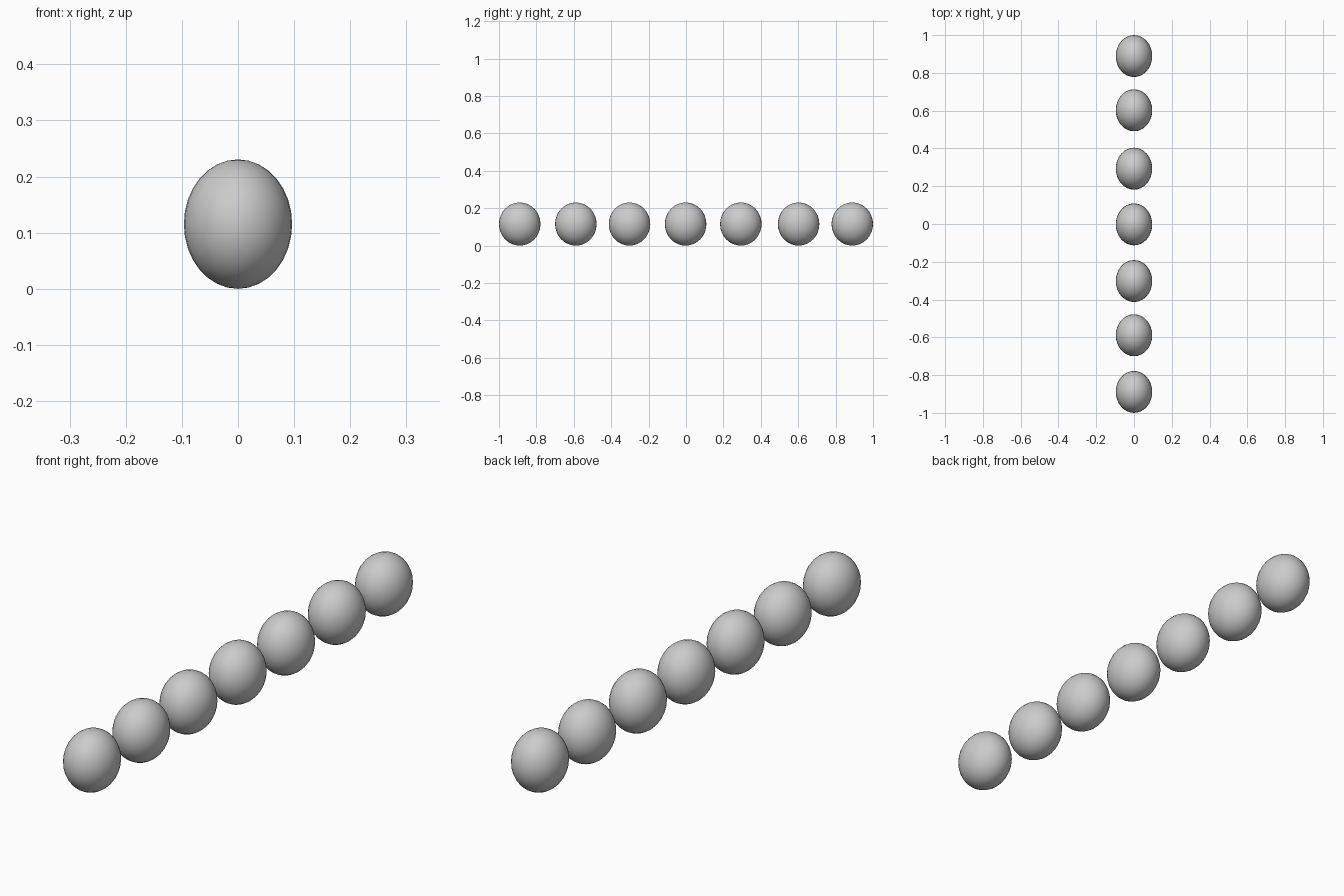
import bpy

if "Cube" in bpy.data.objects:
    bpy.data.objects.remove(bpy.data.objects["Cube"])

# Row of egg-shaped beads along y, slightly unevenly spaced
RX, RY, RZ = 0.0965, 0.111, 0.1153
centres = [-0.889, -0.589, -0.302, -0.002, 0.293, 0.602, 0.889]

for i, y in enumerate(centres):
    bpy.ops.mesh.primitive_uv_sphere_add(segments=32, ring_count=16, radius=1,
                                         location=(0, y, RZ))
    bead = bpy.context.object
    bead.name = f"bead_{i + 1}"
    bead.scale = (RX, RY, RZ)
    bpy.ops.object.transform_apply(location=False, rotation=False, scale=True)
    bpy.ops.object.shade_smooth()
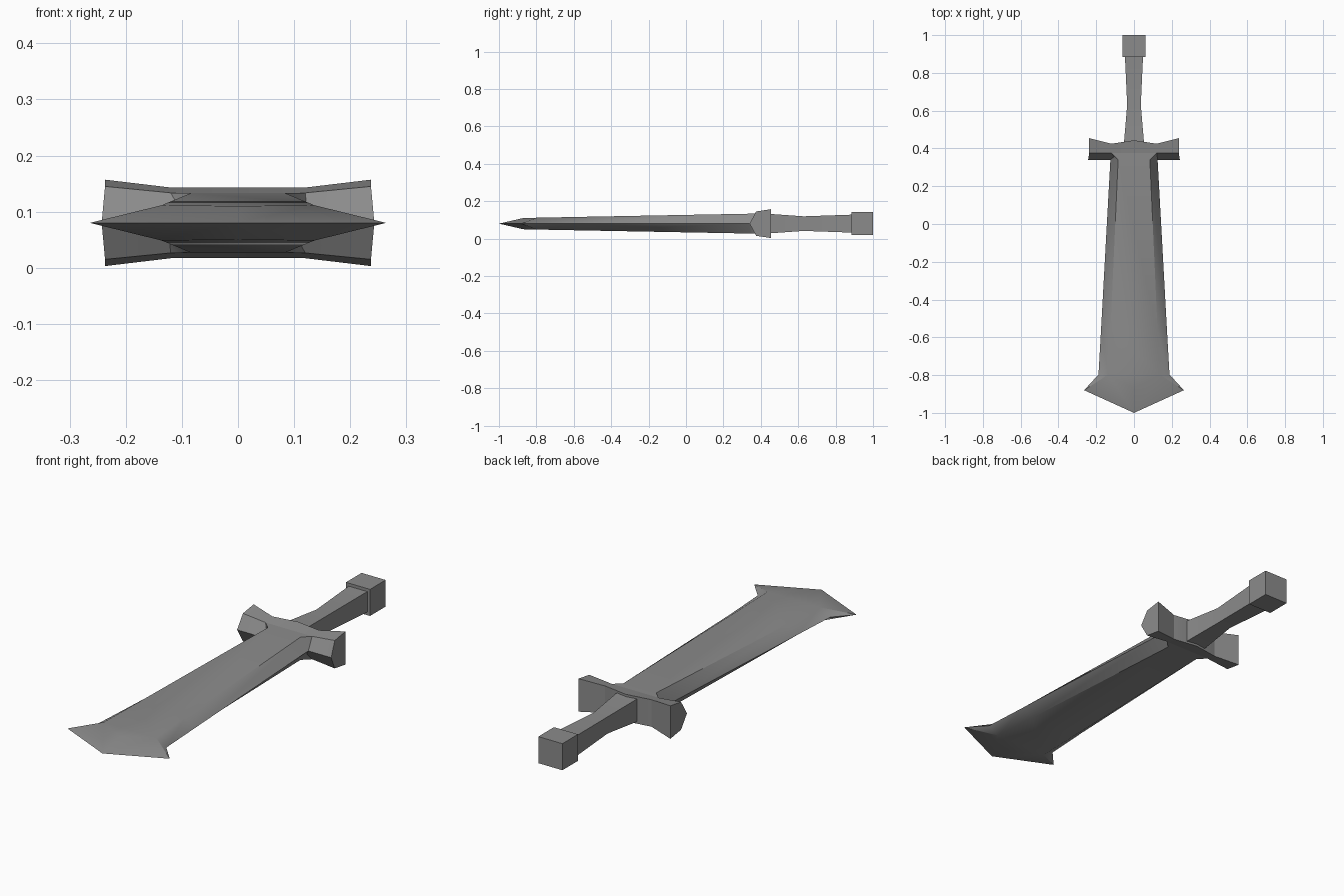
import bpy, bmesh, math

cube = bpy.data.objects.get("Cube")
if cube:
    bpy.data.objects.remove(cube)

MID = 0.08  # height of the sword's middle plane

steel = bpy.data.materials.new("dark_grey_steel")
steel.use_nodes = True
grey = (0.26, 0.26, 0.26, 1)
steel.diffuse_color = grey
steel.node_tree.nodes["Principled BSDF"].inputs["Base Color"].default_value = grey


def loft(bm, rings, cap_start=True, cap_end=True):
    """Skin a list of equal-length point rings and return their vertices."""
    rows = [[bm.verts.new(p) for p in ring] for ring in rings]
    for a, b in zip(rows, rows[1:]):
        for i in range(len(a)):
            j = (i + 1) % len(a)
            bm.faces.new((a[i], a[j], b[j], b[i]))
    if cap_start:
        bm.faces.new(rows[0])
    if cap_end:
        bm.faces.new(rows[-1])
    return rows


def finish(bm, name, angle):
    bmesh.ops.recalc_face_normals(bm, faces=bm.faces)
    mesh = bpy.data.meshes.new(name)
    bm.to_mesh(mesh)
    bm.free()
    mesh.materials.append(steel)
    obj = bpy.data.objects.new(name, mesh)
    obj.location.z = MID
    bpy.context.collection.objects.link(obj)
    bpy.ops.object.select_all(action='DESELECT')
    obj.select_set(True)
    bpy.context.view_layer.objects.active = obj
    bpy.ops.object.shade_smooth_by_angle(angle=math.radians(angle))


# Blade: bevelled six-sided section, flaring towards the tip
def blade_ring(y, w, f, t):
    return [(-w, y, 0), (-f, y, t), (f, y, t), (w, y, 0), (f, y, -t), (-f, y, -t)]


bm = bmesh.new()
rows = loft(bm, [blade_ring(0.375, 0.125, 0.12, 0.0535),
                 blade_ring(0.34, 0.125, 0.084, 0.053),
                 blade_ring(-0.57, 0.175, 0.125, 0.036),
                 blade_ring(-0.797, 0.188, 0.136, 0.0315)], cap_end=False)

# Pointed blade end with two swept-out corners
left, top_l, top_r, right, low_r, low_l = rows[-1]
tip = bm.verts.new((0, -1, 0))
corner_l = bm.verts.new((-0.264, -0.88, 0))
corner_r = bm.verts.new((0.264, -0.88, 0))
for side, a, b in ((1, top_l, top_r), (-1, low_l, low_r)):
    ridge = bm.verts.new((0, -0.87, 0.03 * side))
    bm.faces.new((a, b, ridge))
    for flat, edge, corner in ((a, left, corner_l), (b, right, corner_r)):
        bm.faces.new((flat, edge, corner))
        bm.faces.new((flat, corner, tip, ridge))
finish(bm, "blade", 38)


# Guard: ridged front, flat back, arms flaring at both ends
def guard_ring(x, x_top, back, z_front, z_back):
    return [(x, 0.34, 0), (x_top, 0.375, z_front), (x_top, back, z_back),
            (x_top, back, -z_back), (x_top, 0.375, -z_front)]


bm = bmesh.new()
arm = [(0.243, 0.237, 0.454, 0.065, 0.077), (0.125, 0.12, 0.425, 0.0535, 0.063)]
loft(bm, [guard_ring(-x, -xt, *rest) for x, xt, *rest in arm]
     + [guard_ring(0, 0, 0.443, 0.0535, 0.063)]
     + [guard_ring(*a) for a in reversed(arm)])
finish(bm, "guard", 20)


# Grip and pommel: square sections along the handle
def box_ring(y, w, t):
    return [(-w, y, -t), (w, y, -t), (w, y, t), (-w, y, t)]


bm = bmesh.new()
loft(bm, [box_ring(0.42, 0.054, 0.054), box_ring(0.63, 0.036, 0.039),
          box_ring(0.89, 0.048, 0.048)])
finish(bm, "grip", 20)

bm = bmesh.new()
loft(bm, [box_ring(0.885, 0.062, 0.062), box_ring(1.0, 0.062, 0.062)])
finish(bm, "pommel", 20)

WHAT TO WORK ON
Note how many lines in the listing above hold the string "rings", then give only that figure.

WRITTEN ANSWER
3